» DIRECTIONS: Repeat exactly the lines of the entries below from the one with "for (let k = 0;" through the one with "const bp = barrel.attributes.position;", both ends included, and nothing else.

[Saved data entries]
───

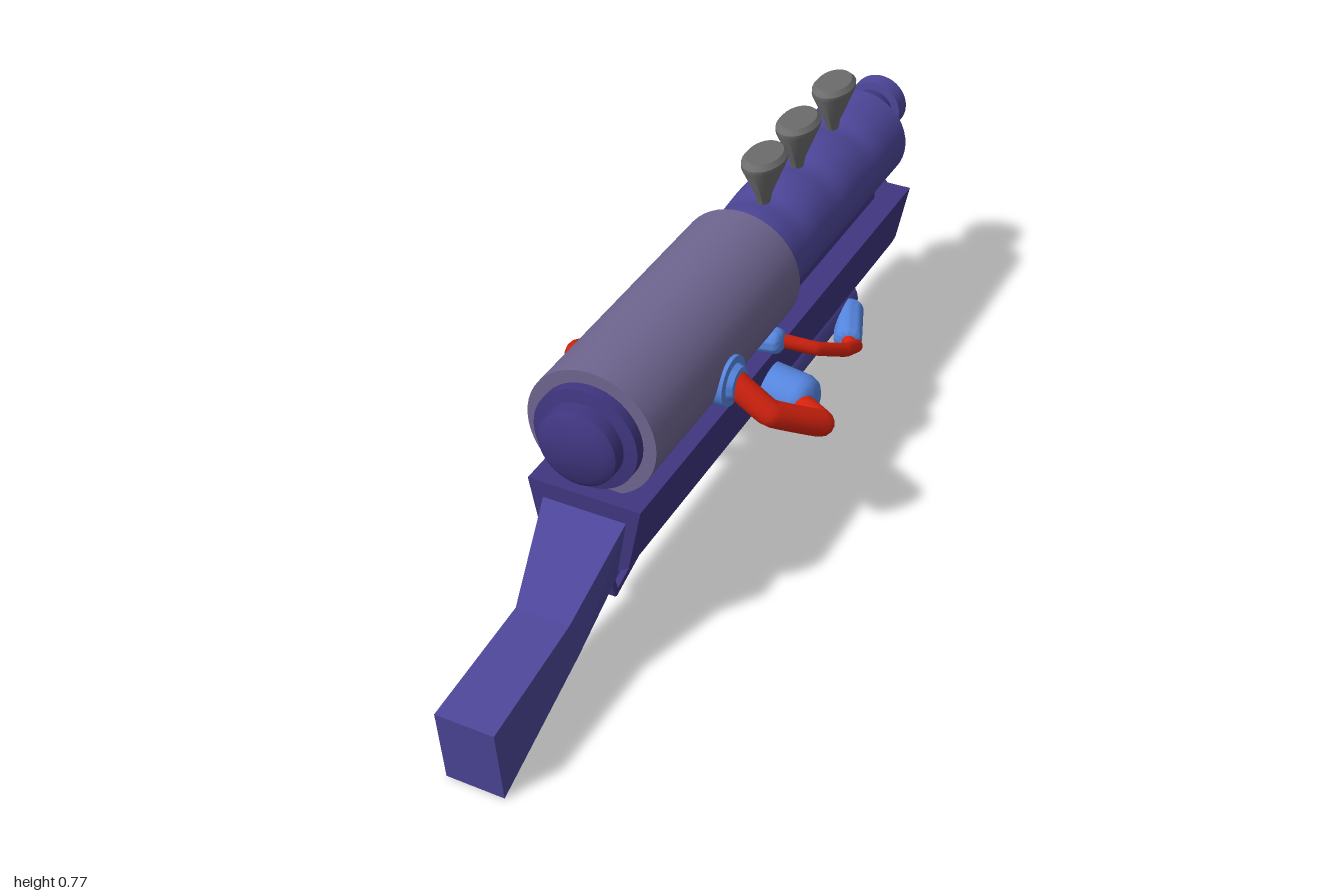
import * as THREE from 'three';
import { toCreasedNormals } from 'three/addons/utils/BufferGeometryUtils.js';

const mat = (name, color) => {
  const m = new THREE.MeshStandardMaterial({ color });
  m.name = name;
  return m;
};

export function createModel() {
  const root = new THREE.Group();
  root.name = 'waterBlaster';
  const purple = mat('purple', 0x4d4699);
  const darkPurple = mat('dark purple', 0x3f3680);
  const mauve = mat('mauve', 0x6f6590);
  const blue = mat('light blue', 0x5585de);
  const red = mat('red', 0xdc2410);
  const grey = mat('grey', 0x6c6c6c);

  const add = (name, geo, material, x = 0, y = 0, z = 0) => {
    const m = new THREE.Mesh(geo, material);
    m.name = name;
    m.position.set(x, y, z);
    root.add(m);
    return m;
  };
  const V = (p) => new THREE.Vector3(...p);

  // Turned part: profile of [radius, height], sharp corners kept
  const turned = (profile, sides = 40) => toCreasedNormals(
    new THREE.LatheGeometry(profile.map(([r, h]) => new THREE.Vector2(r, h)), sides), 0.6);
  // Turned part whose profile heights run along z
  const turnedZ = (profile, sides) => turned(profile, sides).rotateX(Math.PI / 2);

  // Flat-sided solid through rings, each counter-clockwise, ordered from +z to -z
  const loft = (rings) => {
    const pos = [];
    const tri = (...pts) => pts.forEach((p) => pos.push(...p));
    const n = rings[0].length;
    for (let k = 0; k < rings.length - 1; k++) {
      for (let i = 0; i < n; i++) {
        const j = (i + 1) % n;
        const a = rings[k][i], b = rings[k][j], c = rings[k + 1][j], d = rings[k + 1][i];
        tri(a, d, c);
        tri(a, c, b);
      }
    }
    const first = rings[0], last = rings[rings.length - 1];
    for (let i = 1; i < n - 1; i++) {
      tri(first[0], first[i], first[i + 1]);
      tri(last[0], last[i + 1], last[i]);
    }
    const g = new THREE.BufferGeometry();
    g.setAttribute('position', new THREE.Float32BufferAttribute(pos, 3));
    g.computeVertexNormals();
    return g;
  };

  // Lower body: tapered hull with chamfered underside
  const bodyRing = (z, bottom) => [
    [-0.07, bottom, z], [0.07, bottom, z], [0.1, Math.max(0.25, bottom + 0.02), z],
    [0.13, 0.405, z], [-0.13, 0.405, z], [-0.1, Math.max(0.25, bottom + 0.02), z]];
  add('body', loft([
    bodyRing(0.52, 0.23), bodyRing(0.44, 0.2), bodyRing(-0.88, 0.2), bodyRing(-0.905, 0.235),
  ]), darkPurple);

  // Shoulder stock: [top y, top z, top half width, bottom y, bottom z, bottom half width]
  add('stock', loft([
    [0.187, 1.0, 0.067, 0.0, 0.98, 0.067],
    [0.222, 0.7, 0.062, 0.115, 0.67, 0.062],
    [0.37, 0.515, 0.097, 0.225, 0.5, 0.072],
  ].map(([ty, tz, tw, by, bz, bw]) =>
    [[-bw, by, bz], [bw, by, bz], [tw, ty, tz], [-tw, ty, tz]])), purple);

  // Tank with stepped end cap
  add('tank', turnedZ([[0, -0.2], [0.147, -0.2], [0.147, 0.48], [0, 0.48]], 48), mauve, 0, 0.536);
  add('tankCap', turnedZ([
    [0.118, 0.47], [0.118, 0.505], [0.09, 0.51], [0.088, 0.54], [0.07, 0.553], [0, 0.557],
  ]), darkPurple, 0, 0.536);

  // Barrel, its top dipping slightly around each funnel
  const funnelZ = [-0.32, -0.5, -0.7];
  const barrel = new THREE.CylinderGeometry(0.12, 0.12, 0.68, 40, 34).rotateX(Math.PI / 2);
  barrel.translate(0, 0, -0.54);
  const bp = barrel.attributes.position;
  for (let i = 0; i < bp.count; i++) {
    const y = bp.getY(i), z = bp.getZ(i);
    const dip = funnelZ.reduce((s, f) => s + Math.exp(-(((z - f) / 0.04) ** 2)), 0);
    if (y > 0) bp.setY(i, y * (1 - 0.1 * dip));
  }
  barrel.computeVertexNormals();
  add('barrel', toCreasedNormals(barrel, 0.7), purple, 0, 0.537);
  add('barrelRail', new THREE.BoxGeometry(0.14, 0.05, 0.6), darkPurple, 0, 0.415, -0.52);

  // Funnels, oval in plan
  for (const z of funnelZ) {
    const g = turned([[0, 0], [0.02, 0], [0.026, 0.03], [0.074, 0.112], [0.074, 0.122], [0.06, 0.133], [0, 0.133]], 28);
    add('funnel', g.scale(0.63, 1, 1), grey, 0, 0.636, z);
  }

  // Hollow muzzles
  add('upperMuzzleNeck', turnedZ([[0, -0.96], [0.052, -0.96], [0.052, -0.86]]), darkPurple, 0, 0.573);
  add('upperMuzzle', turnedZ([
    [0.042, -0.95], [0.045, -1], [0.07, -1], [0.07, -0.955], [0.042, -0.95],
  ]), purple, 0, 0.573);
  add('lowerMuzzle', turnedZ([
    [0, -0.92], [0.035, -0.92], [0.035, -0.967], [0.057, -0.967], [0.057, -0.937], [0.042, -0.932], [0.042, -0.88],
  ]), purple, 0, 0.333);

  // Canister slung under the body
  const canister = turnedZ([
    [0, -0.765], [0.03, -0.765], [0.03, -0.735], [0.055, -0.735], [0.065, -0.725], [0.065, -0.265], [0, -0.265],
  ]);
  add('canister', canister.scale(1.2, 1, 1), purple, 0, 0.165);

  // Trigger guard and trigger from flat bars; points are [y, z]
  const bars = (name, pts, width, thick) => pts.slice(1).forEach(([y, z], i) => {
    const [y0, z0] = pts[i];
    const g = new THREE.BoxGeometry(width, thick, Math.hypot(y - y0, z - z0) + thick * 0.6);
    add(name, g, darkPurple, 0, (y + y0) / 2, (z + z0) / 2).rotation.x = Math.atan2(y0 - y, z - z0);
  });
  bars('triggerGuard', [[0.22, 0.48], [0.09, 0.44], [0.14, 0.295], [0.21, 0.24]], 0.05, 0.015);
  bars('trigger', [[0.21, 0.415], [0.16, 0.4], [0.13, 0.375]], 0.025, 0.01);

  // Couplings and hoses, mirrored on both sides
  const coupling = (name, from, to, profile) => {
    const m = add(name, turned(profile, 28), blue, ...from);
    m.quaternion.setFromUnitVectors(new THREE.Vector3(0, 1, 0), V(to).sub(V(from)).normalize());
  };
  const plug = (r, len) => [
    [0, 0], [r, 0], [r, len - r * 0.5], [r * 0.9, len - r * 0.22], [r * 0.68, len - r * 0.05], [0, len]];
  const hose = (name, pts, r) => {
    const curve = new THREE.CatmullRomCurve3(pts.map(V), false, 'catmullrom', 0.12);
    add(name, new THREE.TubeGeometry(curve, 40, r, 14), red);
  };
  for (const s of [1, -1]) {
    coupling('tankPort', [s * 0.11, 0.5, 0.15], [s, 0.5, 0.15],
      [[0, 0], [0.057, 0], [0.057, 0.045], [0.042, 0.047], [0.036, 0.06], [0, 0.066]]);
    coupling('smallTankPort', [s * 0.09, 0.43, -0.11], [s * 0.2, 0.445, -0.11], plug(0.03, 0.06));
    coupling('bodyCoupling', [s * 0.08, 0.298, -0.13], [s * 0.225, 0.298, -0.105], plug(0.058, 0.15));
    coupling('canisterCoupling', [s * 0.075, 0.157, -0.68], [s * 0.13, 0.157, -0.54], plug(0.035, 0.14));
    hose('largeHose', [
      [s * 0.14, 0.515, 0.155], [s * 0.23, 0.43, 0.13], [s * 0.298, 0.345, 0.01], [s * 0.2, 0.29, -0.1],
    ], 0.03);
    hose('smallHose', [
      [s * 0.12, 0.44, -0.11], [s * 0.2, 0.392, -0.18], [s * 0.23, 0.335, -0.28],
      [s * 0.2, 0.25, -0.42], [s * 0.15, 0.168, -0.52], [s * 0.115, 0.155, -0.57],
    ], 0.016);
  }
  return root;
}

───

» RESPONSE:
    for (let k = 0; k < rings.length - 1; k++) {
      for (let i = 0; i < n; i++) {
        const j = (i + 1) % n;
        const a = rings[k][i], b = rings[k][j], c = rings[k + 1][j], d = rings[k + 1][i];
        tri(a, d, c);
        tri(a, c, b);
      }
    }
    const first = rings[0], last = rings[rings.length - 1];
    for (let i = 1; i < n - 1; i++) {
      tri(first[0], first[i], first[i + 1]);
      tri(last[0], last[i + 1], last[i]);
    }
    const g = new THREE.BufferGeometry();
    g.setAttribute('position', new THREE.Float32BufferAttribute(pos, 3));
    g.computeVertexNormals();
    return g;
  };

  // Lower body: tapered hull with chamfered underside
  const bodyRing = (z, bottom) => [
    [-0.07, bottom, z], [0.07, bottom, z], [0.1, Math.max(0.25, bottom + 0.02), z],
    [0.13, 0.405, z], [-0.13, 0.405, z], [-0.1, Math.max(0.25, bottom + 0.02), z]];
  add('body', loft([
    bodyRing(0.52, 0.23), bodyRing(0.44, 0.2), bodyRing(-0.88, 0.2), bodyRing(-0.905, 0.235),
  ]), darkPurple);

  // Shoulder stock: [top y, top z, top half width, bottom y, bottom z, bottom half width]
  add('stock', loft([
    [0.187, 1.0, 0.067, 0.0, 0.98, 0.067],
    [0.222, 0.7, 0.062, 0.115, 0.67, 0.062],
    [0.37, 0.515, 0.097, 0.225, 0.5, 0.072],
  ].map(([ty, tz, tw, by, bz, bw]) =>
    [[-bw, by, bz], [bw, by, bz], [tw, ty, tz], [-tw, ty, tz]])), purple);

  // Tank with stepped end cap
  add('tank', turnedZ([[0, -0.2], [0.147, -0.2], [0.147, 0.48], [0, 0.48]], 48), mauve, 0, 0.536);
  add('tankCap', turnedZ([
    [0.118, 0.47], [0.118, 0.505], [0.09, 0.51], [0.088, 0.54], [0.07, 0.553], [0, 0.557],
  ]), darkPurple, 0, 0.536);

  // Barrel, its top dipping slightly around each funnel
  const funnelZ = [-0.32, -0.5, -0.7];
  const barrel = new THREE.CylinderGeometry(0.12, 0.12, 0.68, 40, 34).rotateX(Math.PI / 2);
  barrel.translate(0, 0, -0.54);
  const bp = barrel.attributes.position;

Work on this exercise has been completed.